Examining the subject of illegitimate war children conceived by Canadian servicemen and single women in Europe, Closurefollows a veteran who discovers at 80 years old that he fathered a son in the UK. Causing much confusion on both continents when the son, a grown man with his own children and grandchildren, decides to make contact with his lost father, the story unfolds with dramatic results.

It’s unknown how many Canadian children were born during 1939 and 1946 to unwed mothers during and after the war, but it is estimated to be near 25,000. They often remained in the UK not knowing their fathers and being maligned by a society that was prejudiced against single motherhood.

Famous musician, Erik Clapton, was one of those lost war children.

Blicq knows only too well the time and sentiment of the era. He was a navigator in a Mosquito bomber during the Second World War with the Royal Canadian Air Force and he also took part in a mass evacuation of children from the UK during the war. Blicq was originally from Guernsey, a Channel island off the English coast before moving to Winnipeg and having children of his own that live in Gimli.

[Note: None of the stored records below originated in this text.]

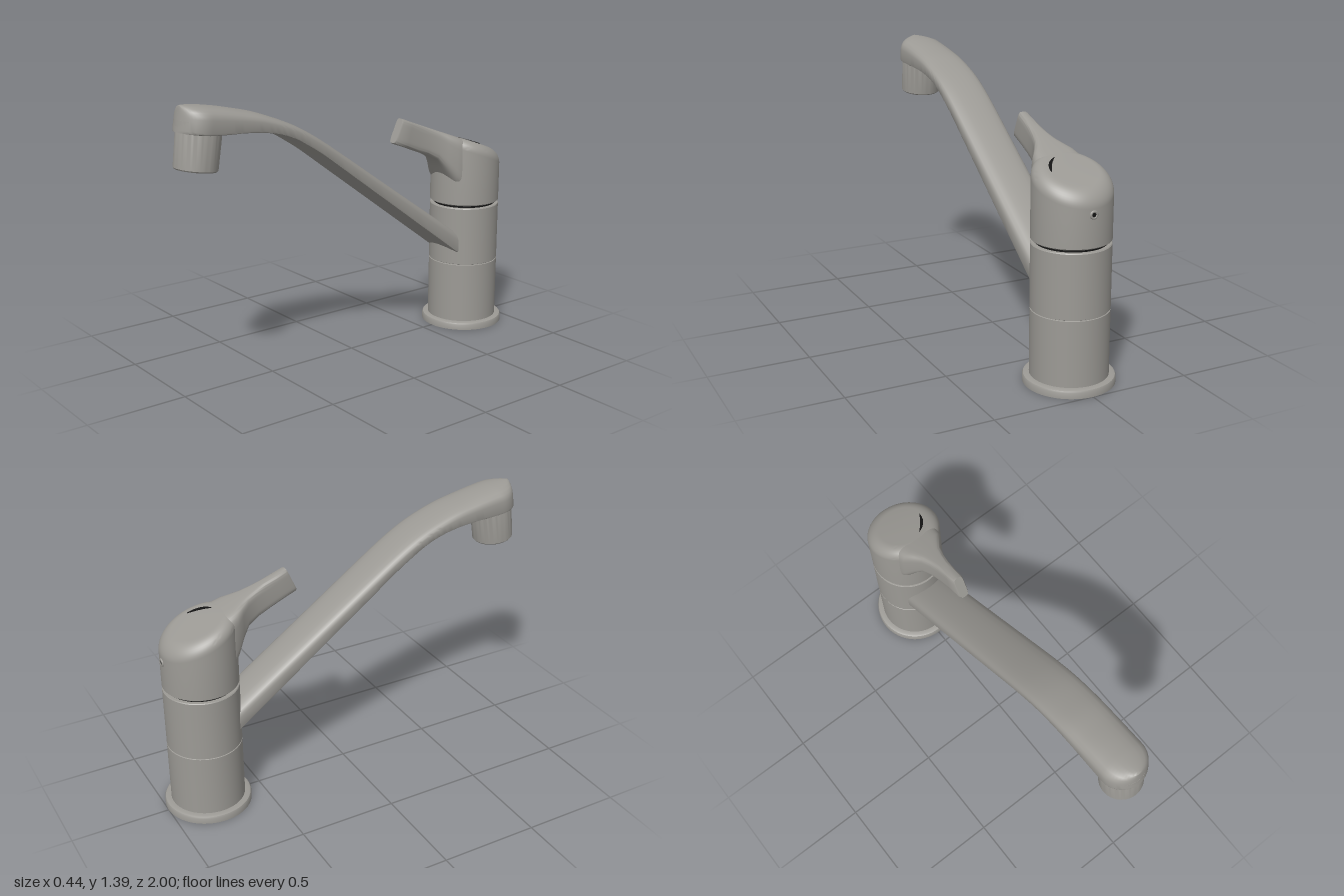
import * as THREE from 'three';
import { toCreasedNormals } from 'three/addons/utils/BufferGeometryUtils.js';

const CZ = -0.783;                                  // z of the column axis
const lidY = (z) => 1.01 + 0.377 * (z - CZ);        // sloping plane of the lid and lever

const metal = new THREE.MeshStandardMaterial({ color: 0x9c9a95 });
metal.name = 'brushed metal';
const dark = new THREE.MeshStandardMaterial({ color: 0x141414 });
dark.name = 'black';
const mesh3 = new THREE.MeshStandardMaterial({ color: 0x5c5a56 });
mesh3.name = 'filter grey';

// Skin a list of closed rings (each an array of [x, y, z]) and cap both ends
function loft(rings, crease = 0.6) {
  const n = rings[0].length, index = [];
  for (let i = 0; i < rings.length - 1; i++) {
    for (let j = 0; j < n; j++) {
      const a = i * n + j, b = i * n + (j + 1) % n;
      index.push(a, b, b + n, a, b + n, a + n);
    }
  }
  const last = (rings.length - 1) * n;
  for (let j = 1; j < n - 1; j++) {
    index.push(0, j + 1, j, last, last + j, last + j + 1);
  }
  const g = new THREE.BufferGeometry();
  g.setAttribute('position', new THREE.Float32BufferAttribute(rings.flat(2), 3));
  g.setIndex(index);
  return toCreasedNormals(g, crease);
}

function lathe(points, segments = 72) {
  const g = new THREE.LatheGeometry(points.map(([r, y]) => new THREE.Vector2(r, y)), segments);
  return toCreasedNormals(g, 0.5);
}

function add(parent, name, geometry, material, x = 0, y = 0, z = 0) {
  const m = new THREE.Mesh(geometry, material);
  m.name = name;
  m.position.set(x, y, z);
  parent.add(m);
  return m;
}

// Cartridge cap: round wall with a filleted, sloping top
function capGeometry() {
  const R = 0.186, f = 0.065, rings = [];
  const ring = (r, yAt) => Array.from({ length: 72 }, (_, j) => {
    const a = j / 72 * Math.PI * 2, z = CZ - r * Math.sin(a);
    return [r * Math.cos(a), yAt(z), z];
  });
  rings.push(ring(R - 0.005, () => 0.69), ring(R, () => 0.695));
  for (let k = 0; k <= 10; k++) {
    const t = k / 10 * Math.PI / 2;
    rings.push(ring(R - f * (1 - Math.cos(t)), (z) => lidY(z) - f * (1 - Math.sin(t))));
  }
  return loft(rings);
}

// Lever: rounded sections that narrow from the cap to a slanted tip
function leverGeometry() {
  // top z, bottom z, bottom y, half width
  const stations = [
    [-0.70, -0.70, 0.75, 0.13], [-0.66, -0.66, 0.76, 0.13], [-0.62, -0.62, 0.82, 0.118],
    [-0.58, -0.58, 0.89, 0.088], [-0.54, -0.54, 0.945, 0.062], [-0.49, -0.48, 0.977, 0.045],
    [-0.44, -0.42, 1.0, 0.036], [-0.38, -0.345, 1.03, 0.031], [-0.328, -0.272, 1.057, 0.028],
    [-0.32, -0.265, 1.063, 0.023],
  ];
  const soft = (c) => Math.sign(c) * Math.abs(c) ** 0.42;
  return loft(stations.map(([zt, zb, yb, w]) => Array.from({ length: 40 }, (_, j) => {
    const a = j / 40 * Math.PI * 2, v = (soft(Math.sin(a)) + 1) / 2;
    return [w * soft(Math.cos(a)), yb + (lidY(zt) - yb) * v, zb + (zt - zb) * v];
  })), 0.8);
}

// Spout: flat underside, crowned top, half-round end
function spoutGeometry() {
  const half = [[0, 0], [0.93, 0], [0.98, 0.03], [1, 0.1], [1, 0.55], [0.97, 0.67],
    [0.9, 0.79], [0.75, 0.89], [0.5, 0.96], [0.25, 0.99], [0, 1]];
  const section = [...half, ...half.slice(1, -1).reverse().map(([x, v]) => [-x, v])];
  // z, top y, bottom y
  const path = [
    [-0.72, 0.498, 0.37], [-0.4, 0.718, 0.605], [-0.1, 0.924, 0.826], [0.1, 1.062, 0.973],
    [0.25, 1.163, 1.083], [0.33, 1.212, 1.135], [0.41, 1.253, 1.182], [0.5, 1.29, 1.217],
    [0.6, 1.325, 1.238], [0.7, 1.348, 1.247], [0.785, 1.365, 1.25], [0.875, 1.38, 1.256],
  ].map((p) => new THREE.Vector3(...p));
  const stations = new THREE.CatmullRomCurve3(path).getPoints(60)
    .map((p) => [p.x, p.y, p.z, 0.118]);
  for (let k = 1; k <= 12; k++) {
    const a = k / 12 * Math.PI / 2, d = 0.116 * Math.sin(a);
    stations.push([0.875 + d, 1.38 + 0.13 * d - 0.006 * (1 - Math.cos(a)), 1.256 + 0.13 * d,
      0.118 * Math.cos(a) + 0.0005]);
  }
  return loft(stations.map(([z, top, bottom, w]) => {
    const lean = 0.02 * THREE.MathUtils.smoothstep(z, 0.6, 0.875);
    return section.map(([x, v]) => [x * w, bottom + (top - bottom) * v, z - lean * v]);
  }), 0.7);
}

// Crescent mark lying on the lid
function crescentGeometry() {
  const s = new THREE.Shape();
  s.absarc(0, 0, 0.108, -1.2, 0.02, false);
  s.quadraticCurveTo(0.078, -0.06, 0.108 * Math.cos(1.2), -0.108 * Math.sin(1.2));
  return new THREE.ExtrudeGeometry(s, { depth: 0.004, bevelEnabled: false, curveSegments: 20 });
}

export function createModel() {
  const model = new THREE.Group();
  model.name = 'mixerTap';

  // Column
  add(model, 'baseFlange', lathe([[0, 0], [0.218, 0], [0.218, 0.028], [0.214, 0.036],
    [0.205, 0.04], [0.18, 0.04]]), metal, 0, 0, CZ);
  add(model, 'lowerBody', lathe([[0.186, 0.038], [0.186, 0.359], [0.182, 0.361], [0.182, 0.364],
    [0.186, 0.366], [0.186, 0.672], [0.183, 0.676], [0, 0.676]]), metal, 0, 0, CZ);
  add(model, 'gapRing', new THREE.CylinderGeometry(0.165, 0.165, 0.03, 64), dark, 0, 0.683, CZ);
  add(model, 'cap', capGeometry(), metal);
  add(model, 'lever', leverGeometry(), metal);

  // Mark on the lid
  const mark = add(model, 'lidMark', crescentGeometry(), dark, 0, 1.01, CZ);
  mark.rotation.x = -Math.PI / 2 - Math.atan(0.377);

  // Grub screw at the back of the cap
  const screw = new THREE.Group();
  screw.name = 'grubScrew';
  screw.position.set(0, 0.848, CZ - 0.186);
  add(screw, 'screwRim', new THREE.TorusGeometry(0.015, 0.006, 10, 28), metal);
  const hole = add(screw, 'screwSocket', new THREE.CylinderGeometry(0.011, 0.011, 0.006, 6), dark);
  hole.rotation.x = Math.PI / 2;
  model.add(screw);

  // Spout with its tilted nozzle
  add(model, 'spout', spoutGeometry(), metal);
  const nozzle = new THREE.Group();
  nozzle.name = 'nozzle';
  nozzle.position.set(0, 1.087, 0.897);
  nozzle.rotation.x = -0.135;
  add(nozzle, 'collar', lathe([[0.1, 0.178], [0.114, 0.178], [0.117, 0.181], [0.117, 0.225],
    [0, 0.225]]), metal);
  add(nozzle, 'nozzleBarrel', lathe([[0.088, 0.02], [0.088, 0.004], [0.092, 0], [0.099, 0],
    [0.104, 0.006], [0.107, 0.172], [0.104, 0.175], [0.1, 0.19]]), metal);
  add(nozzle, 'filter', new THREE.CylinderGeometry(0.089, 0.089, 0.01, 48), mesh3, 0, 0.017, 0);
  model.add(nozzle);

  return model;
}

“How Closureis finally achieved makes this a gripping drama of four generations and how the youngest can bring out the best in the oldest,” concluded Blicq.